As per the current Nutrient Reference Values for Australian & New Zealand the recommended daily intake (RDI) for protein is:
Men (age 19-70) = 64 g/day (0.84 g/kg)
Women (age 19-70) = 46 g/day (0.75 g/kg)
Foods containing protein include: salmon, lean chicken, nuts/seeds, legumes, eggs, beans, tofu etc….
The Harvard Public School of Health recommend a quarter of your plate consist of protein (a mixture of plant based and animal proteins).
Eat less refined sugar
Refined sugar is found in many baked goods, drinks, lollies & chocolates. Reducing your intake will no only help you lose weight, protect your teeth and prevent type 2 diabetes but you’ll feel better! For a bunch of sugar free recipes I recommend the I Quit Sugar website.
Eat less gluten
It’s common to find people who have sensitivities or intolerances to gluten. Gluten is a tough elastic protein found in wheat, rye and barley. Oats also contain gluten but do not seem to cause the same problems with gluten intolerance. Symptoms of gluten intolerance include: diarrhoea, abdominal pain, flatulence, anaemia etc… Luckily there is an abundance of gluten free grains & products out there such as: quinoa, amaranth, rice, corn, millet and buckwheat.
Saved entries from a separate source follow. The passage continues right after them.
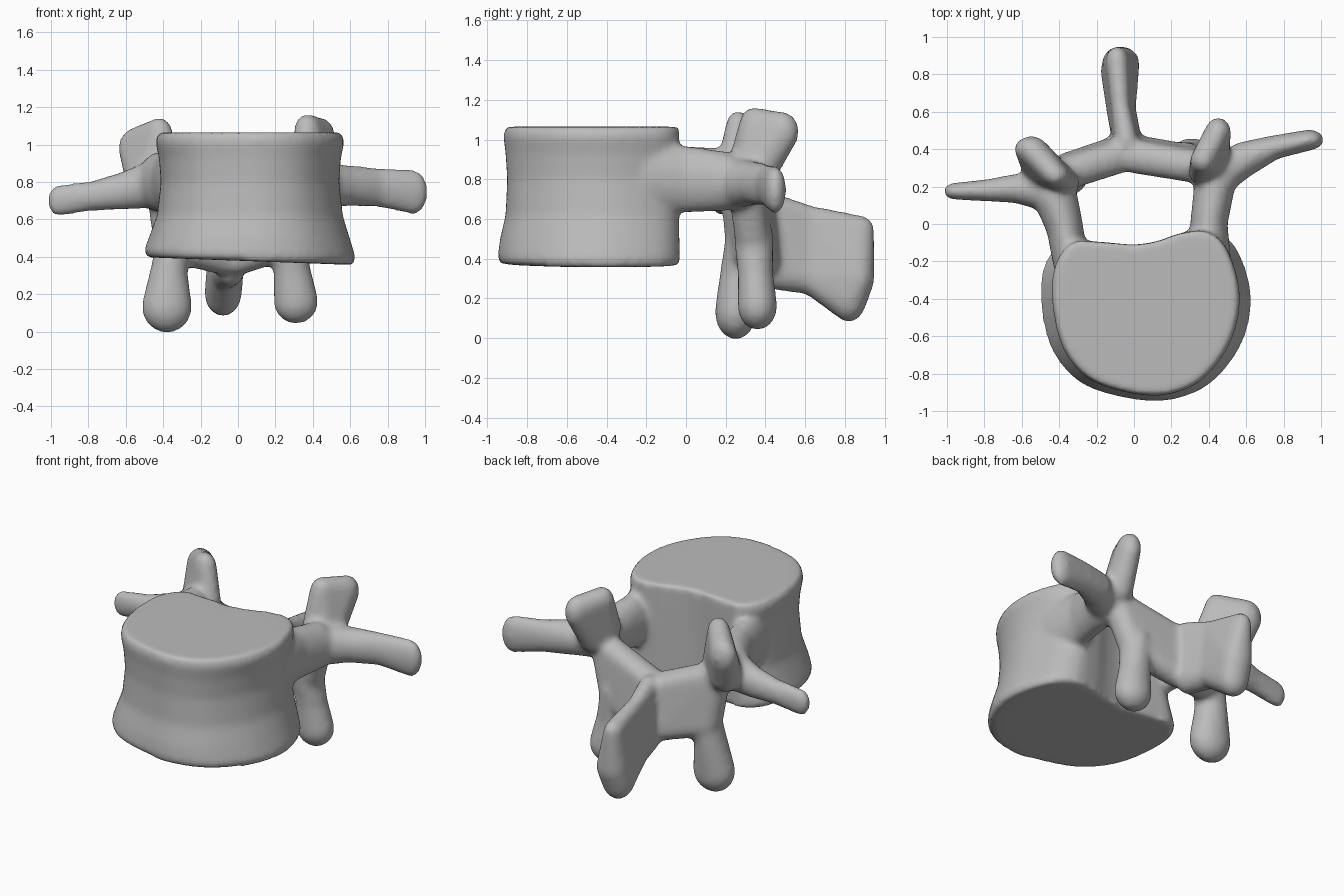
import bpy, bmesh, math
from mathutils import Vector

cube = bpy.data.objects.get("Cube")
if cube:
    bpy.data.objects.remove(cube, do_unlink=True)

bone = bpy.data.materials.new("bone grey")
bone.use_nodes = True
bone.diffuse_color = (0.5, 0.5, 0.5, 1)
bone.node_tree.nodes["Principled BSDF"].inputs["Base Color"].default_value = (0.5, 0.5, 0.5, 1)

# Unit ball points shared by every blob
ball = bmesh.new()
bmesh.ops.create_icosphere(ball, subdivisions=3, radius=1)
ball_points = [v.co.copy() for v in ball.verts]
ball.free()

bm = bmesh.new()


def hull(*blobs):
    """Convex skin around ellipsoids given as (x, y, z, rx, ry, rz)."""
    verts = [bm.verts.new((x + p.x * rx, y + p.y * ry, z + p.z * rz))
             for x, y, z, rx, ry, rz in blobs for p in ball_points]
    bmesh.ops.convex_hull(bm, input=verts)
    inside = [v for v in verts if not v.link_faces]
    bmesh.ops.delete(bm, geom=inside, context="VERTS")


def chain(*blobs):
    for a, b in zip(blobs, blobs[1:]):
        hull(a, b)


def smooth_loop(pts, steps=6):
    """Closed Catmull-Rom outline through the points."""
    out, n = [], len(pts)
    for i in range(n):
        a, b, c, d = (Vector(pts[(i + k) % n]) for k in (-1, 0, 1, 2))
        for s in range(steps):
            t = s / steps
            out.append(0.5 * (2 * b + (c - a) * t + (2 * a - 5 * b + 4 * c - d) * t * t
                              + (3 * b - a - 3 * c + d) * t ** 3))
    return out


# Vertebral body: heart-shaped outline lofted upward with a waist
outline = smooth_loop([(0, -.11), (.13, -.09), (.25, -.05), (.39, -.04), (.5, -.14), (.565, -.38),
                       (.52, -.62), (.38, -.82), (.2, -.91), (0, -.91), (-.24, -.83),
                       (-.38, -.66), (-.435, -.42), (-.42, -.22), (-.33, -.1), (-.2, -.095)])
levels = [(.375, 1.1, 1.02), (.41, 1.13, 1.035), (.5, 1.07, 1.02), (.62, .99, .985), (.8, .95, .975),
          (.93, .97, .985), (1.02, 1.01, 1.0), (1.065, .97, .985)]
rings = []
for z, sx, sy in levels:
    low = max(0, (.62 - z) / .24)
    rings.append([bm.verts.new((.07 + (p.x - .07) * sx, -.12 + (p.y + .12) * sy,
                                z - low * .04 * (p.x - .1))) for p in outline])
for lo, hi in zip(rings, rings[1:]):
    for i in range(len(lo)):
        j = (i + 1) % len(lo)
        bm.faces.new((lo[i], lo[j], hi[j], hi[i]))
bm.faces.new(rings[0])
bm.faces.new(rings[-1])

# Pedicles
chain((-.34, -.22, .81, .09, .1, .18), (-.37, -.02, .8, .1, .09, .17), (-.42, .14, .8, .12, .1, .16))
chain((.42, -.2, .81, .1, .1, .18), (.4, 0, .8, .1, .09, .17), (.43, .2, .79, .11, .1, .15))

# Transverse processes
chain((-.44, .17, .79, .1, .11, .13), (-.62, .19, .75, .09, .08, .1), (-.78, .18, .725, .06, .06, .08),
      (-.963, .175, .7, .055, .045, .085))
chain((.43, .24, .78, .1, .11, .13), (.58, .34, .78, .08, .1, .11), (.75, .41, .77, .06, .065, .105),
      (.94, .45, .745, .075, .055, .12))

# Superior articular processes
hull((-.42, .26, 1.065, .07, .06, .08), (-.55, .4, .98, .09, .07, .11),
     (-.5, .3, .8, .1, .1, .1), (-.37, .22, .85, .08, .07, .09))
hull((.37, .34, 1.083, .07, .07, .08), (.45, .49, 1.04, .07, .08, .1),
     (.42, .34, .82, .09, .11, .09), (.35, .28, .88, .06, .07, .07))

# Laminae joining the arch behind the canal
hull((-.4, .26, .76, .09, .09, .09), (-.08, .36, .66, .08, .09, .07),
     (-.07, .4, .38, .08, .08, .08), (-.36, .29, .45, .09, .09, .08))
hull((.38, .3, .76, .08, .09, .09), (0, .36, .66, .08, .09, .07),
     (0, .4, .38, .08, .08, .08), (.28, .34, .47, .09, .09, .08))

# Inferior articular processes
chain((-.34, .29, .52, .09, .09, .1), (-.37, .27, .32, .1, .1, .1), (-.38, .25, .132, .135, .105, .14))
chain((.27, .34, .52, .09, .1, .1), (.29, .35, .32, .1, .09, .1), (.31, .36, .16, .12, .1, .12))

# Spinous process: thin crest above, thick edge below
hull((-.04, .44, .66, .06, .08, .07), (-.04, .46, .34, .08, .08, .1),
     (-.07, .62, .61, .05, .06, .06), (-.07, .62, .31, .08, .06, .09))
hull((-.07, .62, .61, .05, .06, .06), (-.07, .62, .31, .08, .06, .09),
     (-.09, .87, .55, .06, .08, .07), (-.07, .865, .3, .1, .085, .1), (-.08, .82, .2, .1, .09, .12))

bmesh.ops.recalc_face_normals(bm, faces=bm.faces)
parts = bpy.data.meshes.new("vertebra_parts")
bm.to_mesh(parts)
bm.free()
parts.materials.append(bone)
vertebra = bpy.data.objects.new("vertebra", parts)
bpy.context.collection.objects.link(vertebra)

# Fuse the parts into one softened surface
fuse = vertebra.modifiers.new("fuse", "REMESH")
fuse.mode = "VOXEL"
fuse.voxel_size = .018
soften = vertebra.modifiers.new("soften", "SMOOTH")
soften.factor = .5
soften.iterations = 10
graph = bpy.context.evaluated_depsgraph_get()
mesh = bpy.data.meshes.new_from_object(vertebra.evaluated_get(graph))
vertebra.modifiers.clear()
vertebra.data = mesh
bpy.data.meshes.remove(parts)
mesh.name = "vertebra"
mesh.materials.clear()
mesh.materials.append(bone)

bpy.context.view_layer.objects.active = vertebra
vertebra.select_set(True)
bpy.ops.object.shade_smooth_by_angle(angle=math.radians(60))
Substitute Cows Milk
Calcium is important for maintaining strong bones, however cows milk according to Harvard School of Public Health is not the only or best source. Increasing numbers of people are lactose intolerant and cows milk has become a common food allergen. Rather than have cows milk as your main source of calcium try these alternatives which are high in calcium: sardines, salmon, tofu, dried uncooked figs, raw almonds, collard greens, kale, broccoli etc…
Bad Fats & Good Fats
There two types of fats, good fats and bad fats. Good fats are your monounsaturated & polyunsaturated fats (olive oils, avocados, flaxseed, walnuts, tofu, fatty fish etc…) and your Bad fats are your trans & saturated fats (butter, fried food, ice cream, cheese etc…). Good fats are good for your heart and reducing cholesterol levels. Bad fats increase your risk of disease and elevated cholesterol levels. Start adding more good fats into your diet, your heart will thank you for it!
Not drinking whilst eating
Your stomach contains stomach acid which helps breakdown the food you eat. By drinking water whilst eating this can dilute the acid resulting in delayed digestion and bloating. Its best to drink before eating and at least 30 min to an hour after a meal giving you enough time to digest your meal.
Chew food 30-40 times
Digestion is one of the most important bodily processes. Without it you wouldn’t get the required nutrients to fuel your body which keeps you alive. It takes energy and time to digest food and if your digestive system isn’t working properly this can cause all kinds of problems such as bloating, constipation, stomach pain, illnesses and even lead to cancer. Chewing your food thoroughly is one of the best ways to improve digestion as your helping the body pre break down the food prior to it entering the stomach and intestines for further digestion.
Exercise is complimentary to healthy eating and there is a long list of benefits including: increased energy, improve heart & blood vessel health, improve circulation, reduce stress and anxiety, assist with sleep, strengthening and toning muscles and bones. Exercise for at least 30 minutes several times a week, your body will thank you for it.
Keep treats as treats!
Treats such as lollies, fatty foods, muffins, sugary biscuits and take away foods are meant for special occasions, not being the main part of your diet. When you eat them all the time you lose the excitement of looking forward to having a treat! Having too many in your diet also causes you to feel tired, lethargic, unmotivated and unproductive.
These healthy eating principles can be applied one at a time or all at once, I recommend applying these healthy eating principles in stages such as one a week as this will give you the best chance at following through and making these principles a habit.